WORK TO COMPLETE:
Using the entries below, show all lines with the string "cols".

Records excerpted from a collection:
☆ ☆ ☆ ☆ ☆ ☆ ☆
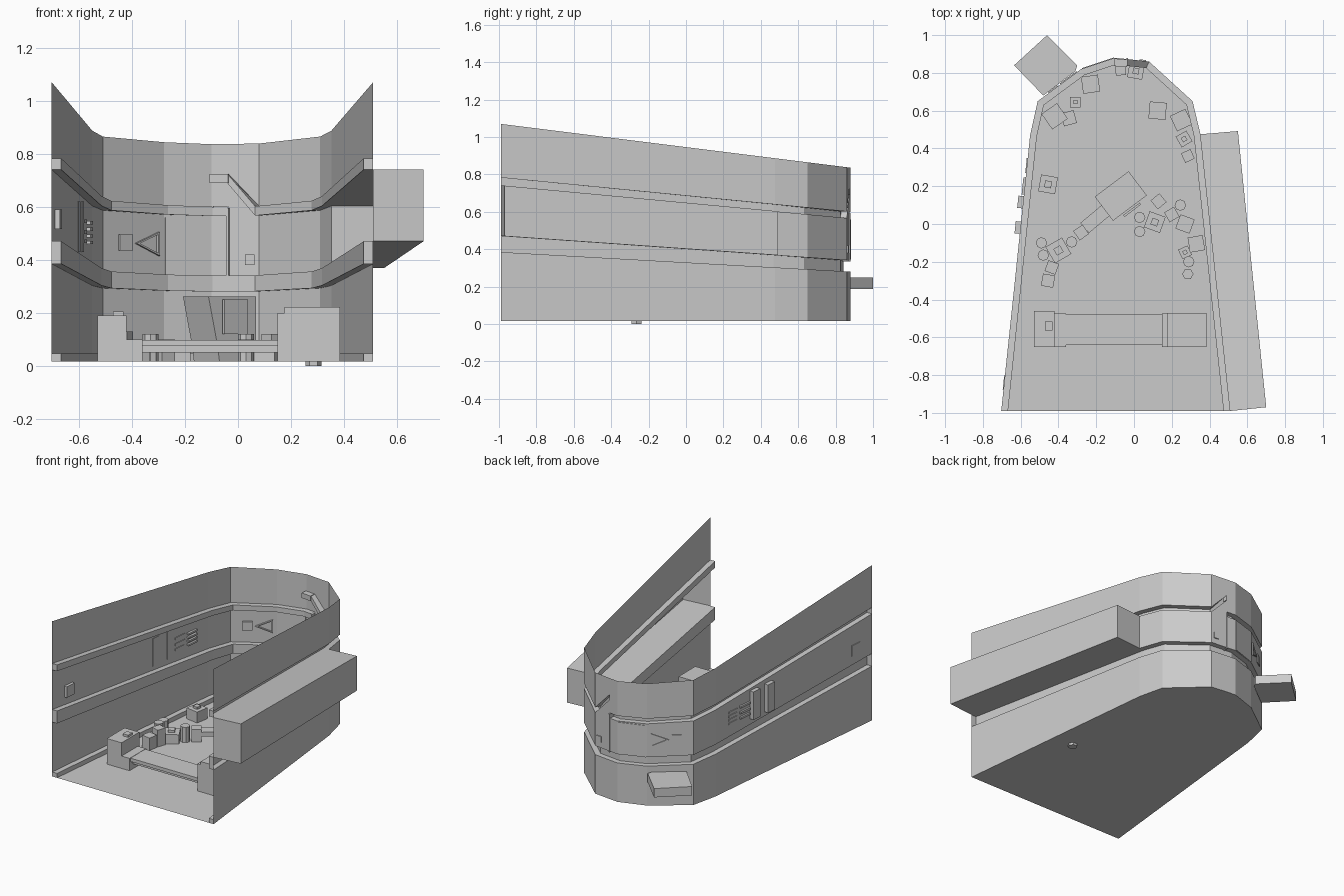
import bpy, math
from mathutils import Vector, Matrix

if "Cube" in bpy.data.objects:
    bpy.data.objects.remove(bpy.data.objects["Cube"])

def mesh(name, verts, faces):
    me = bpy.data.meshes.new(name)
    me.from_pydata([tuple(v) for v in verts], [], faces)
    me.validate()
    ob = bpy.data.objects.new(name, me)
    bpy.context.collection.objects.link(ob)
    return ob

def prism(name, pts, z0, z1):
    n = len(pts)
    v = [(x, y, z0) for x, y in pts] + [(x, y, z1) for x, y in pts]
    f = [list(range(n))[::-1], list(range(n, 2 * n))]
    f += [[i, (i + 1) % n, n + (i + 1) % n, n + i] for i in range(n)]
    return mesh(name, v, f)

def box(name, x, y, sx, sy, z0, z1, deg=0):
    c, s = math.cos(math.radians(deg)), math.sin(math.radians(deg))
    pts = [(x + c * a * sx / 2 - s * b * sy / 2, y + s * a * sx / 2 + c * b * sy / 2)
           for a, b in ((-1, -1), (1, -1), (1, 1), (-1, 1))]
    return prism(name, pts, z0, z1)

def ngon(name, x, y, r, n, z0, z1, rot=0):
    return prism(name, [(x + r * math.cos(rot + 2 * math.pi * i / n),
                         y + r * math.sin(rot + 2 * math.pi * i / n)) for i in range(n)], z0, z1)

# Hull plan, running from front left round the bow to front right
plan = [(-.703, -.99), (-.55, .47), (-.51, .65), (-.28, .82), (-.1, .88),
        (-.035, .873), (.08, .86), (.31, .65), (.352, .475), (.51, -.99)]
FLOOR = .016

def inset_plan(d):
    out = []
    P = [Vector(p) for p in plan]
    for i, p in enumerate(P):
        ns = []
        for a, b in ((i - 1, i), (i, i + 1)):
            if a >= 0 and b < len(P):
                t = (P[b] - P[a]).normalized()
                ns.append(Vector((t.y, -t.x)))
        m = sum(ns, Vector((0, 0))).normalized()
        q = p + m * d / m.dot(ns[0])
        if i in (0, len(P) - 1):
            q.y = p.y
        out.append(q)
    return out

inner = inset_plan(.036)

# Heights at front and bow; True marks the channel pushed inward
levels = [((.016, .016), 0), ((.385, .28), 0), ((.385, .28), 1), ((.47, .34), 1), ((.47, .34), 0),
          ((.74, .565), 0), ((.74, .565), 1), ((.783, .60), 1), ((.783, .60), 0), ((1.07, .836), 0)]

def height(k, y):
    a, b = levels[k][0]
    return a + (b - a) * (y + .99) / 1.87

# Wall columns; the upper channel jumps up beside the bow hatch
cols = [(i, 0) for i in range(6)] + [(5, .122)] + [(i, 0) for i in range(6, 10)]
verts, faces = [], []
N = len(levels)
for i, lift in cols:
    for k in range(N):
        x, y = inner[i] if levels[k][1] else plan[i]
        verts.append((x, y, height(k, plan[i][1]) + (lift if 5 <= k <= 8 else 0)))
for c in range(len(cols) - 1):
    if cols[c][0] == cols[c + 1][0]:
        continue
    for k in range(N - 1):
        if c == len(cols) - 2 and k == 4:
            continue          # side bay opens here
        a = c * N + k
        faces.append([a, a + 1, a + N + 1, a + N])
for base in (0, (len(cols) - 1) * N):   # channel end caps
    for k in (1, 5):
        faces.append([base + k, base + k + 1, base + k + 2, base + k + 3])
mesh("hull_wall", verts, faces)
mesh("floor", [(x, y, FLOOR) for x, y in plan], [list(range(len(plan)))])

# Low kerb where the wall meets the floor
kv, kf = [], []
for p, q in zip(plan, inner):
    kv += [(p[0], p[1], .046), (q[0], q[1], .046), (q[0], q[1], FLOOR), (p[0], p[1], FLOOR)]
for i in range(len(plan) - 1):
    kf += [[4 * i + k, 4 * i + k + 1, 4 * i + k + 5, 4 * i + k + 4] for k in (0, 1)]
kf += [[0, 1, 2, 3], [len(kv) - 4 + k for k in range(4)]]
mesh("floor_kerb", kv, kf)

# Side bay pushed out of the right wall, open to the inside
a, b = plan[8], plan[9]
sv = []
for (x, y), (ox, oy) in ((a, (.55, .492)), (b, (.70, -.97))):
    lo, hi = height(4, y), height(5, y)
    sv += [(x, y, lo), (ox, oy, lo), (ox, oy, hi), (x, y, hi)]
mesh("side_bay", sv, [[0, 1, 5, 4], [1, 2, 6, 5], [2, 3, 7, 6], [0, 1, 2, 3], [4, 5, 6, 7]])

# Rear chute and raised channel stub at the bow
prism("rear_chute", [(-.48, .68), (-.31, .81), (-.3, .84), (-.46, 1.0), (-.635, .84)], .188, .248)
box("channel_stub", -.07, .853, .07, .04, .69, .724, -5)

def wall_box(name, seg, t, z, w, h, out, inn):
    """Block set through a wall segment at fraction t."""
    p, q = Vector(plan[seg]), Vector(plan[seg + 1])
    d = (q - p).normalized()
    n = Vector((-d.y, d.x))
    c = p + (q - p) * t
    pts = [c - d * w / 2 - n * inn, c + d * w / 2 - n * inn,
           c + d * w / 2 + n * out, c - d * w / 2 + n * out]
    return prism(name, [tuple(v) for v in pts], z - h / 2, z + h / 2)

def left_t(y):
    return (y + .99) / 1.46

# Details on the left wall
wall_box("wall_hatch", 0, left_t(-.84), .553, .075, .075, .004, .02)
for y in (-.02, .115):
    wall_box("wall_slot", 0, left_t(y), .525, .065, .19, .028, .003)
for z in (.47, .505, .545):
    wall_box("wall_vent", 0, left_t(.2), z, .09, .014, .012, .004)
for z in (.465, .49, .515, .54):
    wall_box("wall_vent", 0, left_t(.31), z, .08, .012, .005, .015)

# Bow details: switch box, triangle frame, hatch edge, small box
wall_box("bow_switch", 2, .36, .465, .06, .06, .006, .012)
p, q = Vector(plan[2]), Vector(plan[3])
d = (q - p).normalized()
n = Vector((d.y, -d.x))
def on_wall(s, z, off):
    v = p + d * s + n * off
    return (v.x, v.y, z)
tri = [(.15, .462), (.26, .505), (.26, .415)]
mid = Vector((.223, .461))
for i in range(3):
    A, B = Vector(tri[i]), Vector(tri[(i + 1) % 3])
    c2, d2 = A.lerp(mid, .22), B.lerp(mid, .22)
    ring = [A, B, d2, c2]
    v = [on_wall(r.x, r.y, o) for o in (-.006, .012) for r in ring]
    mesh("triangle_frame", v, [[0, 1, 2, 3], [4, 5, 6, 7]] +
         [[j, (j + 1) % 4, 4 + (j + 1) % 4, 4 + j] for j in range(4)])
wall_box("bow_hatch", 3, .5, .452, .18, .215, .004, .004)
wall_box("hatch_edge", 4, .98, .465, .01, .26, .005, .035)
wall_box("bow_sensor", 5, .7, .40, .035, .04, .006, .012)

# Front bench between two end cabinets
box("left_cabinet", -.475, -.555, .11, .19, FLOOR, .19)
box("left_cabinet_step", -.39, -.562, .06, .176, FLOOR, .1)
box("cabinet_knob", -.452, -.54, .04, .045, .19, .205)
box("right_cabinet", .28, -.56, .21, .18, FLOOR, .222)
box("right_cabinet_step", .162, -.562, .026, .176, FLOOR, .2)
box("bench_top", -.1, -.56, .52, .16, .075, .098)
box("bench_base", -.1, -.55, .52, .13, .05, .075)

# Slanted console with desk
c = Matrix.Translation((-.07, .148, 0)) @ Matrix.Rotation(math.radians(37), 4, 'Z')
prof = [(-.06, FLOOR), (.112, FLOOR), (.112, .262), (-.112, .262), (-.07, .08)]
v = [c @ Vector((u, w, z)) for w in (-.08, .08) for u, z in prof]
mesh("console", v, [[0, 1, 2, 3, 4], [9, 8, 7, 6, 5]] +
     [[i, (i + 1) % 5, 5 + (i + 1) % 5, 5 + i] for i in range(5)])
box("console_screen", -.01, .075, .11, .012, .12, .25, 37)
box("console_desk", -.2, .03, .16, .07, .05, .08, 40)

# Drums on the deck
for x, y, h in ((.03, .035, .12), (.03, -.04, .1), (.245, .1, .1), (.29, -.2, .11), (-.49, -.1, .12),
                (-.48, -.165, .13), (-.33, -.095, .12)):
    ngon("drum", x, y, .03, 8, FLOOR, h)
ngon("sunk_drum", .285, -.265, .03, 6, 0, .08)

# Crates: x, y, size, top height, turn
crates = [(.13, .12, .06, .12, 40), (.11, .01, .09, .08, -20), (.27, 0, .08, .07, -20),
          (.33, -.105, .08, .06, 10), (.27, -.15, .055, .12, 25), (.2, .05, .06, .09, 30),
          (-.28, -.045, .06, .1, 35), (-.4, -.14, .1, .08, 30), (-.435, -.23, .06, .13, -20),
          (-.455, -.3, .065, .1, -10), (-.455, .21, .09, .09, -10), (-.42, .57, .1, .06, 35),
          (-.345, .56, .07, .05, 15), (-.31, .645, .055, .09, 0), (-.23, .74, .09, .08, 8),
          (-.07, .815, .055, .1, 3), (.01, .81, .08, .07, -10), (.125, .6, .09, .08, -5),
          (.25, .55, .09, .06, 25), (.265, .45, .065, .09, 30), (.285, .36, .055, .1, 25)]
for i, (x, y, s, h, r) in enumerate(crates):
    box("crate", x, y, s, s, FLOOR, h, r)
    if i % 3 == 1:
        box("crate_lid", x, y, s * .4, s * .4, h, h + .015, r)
☆ ☆ ☆ ☆ ☆ ☆ ☆
PROBLEM SOLUTION:
cols = [(i, 0) for i in range(6)] + [(5, .122)] + [(i, 0) for i in range(6, 10)]
for i, lift in cols:
for c in range(len(cols) - 1):
    if cols[c][0] == cols[c + 1][0]:
        if c == len(cols) - 2 and k == 4:
for base in (0, (len(cols) - 1) * N):   # channel end caps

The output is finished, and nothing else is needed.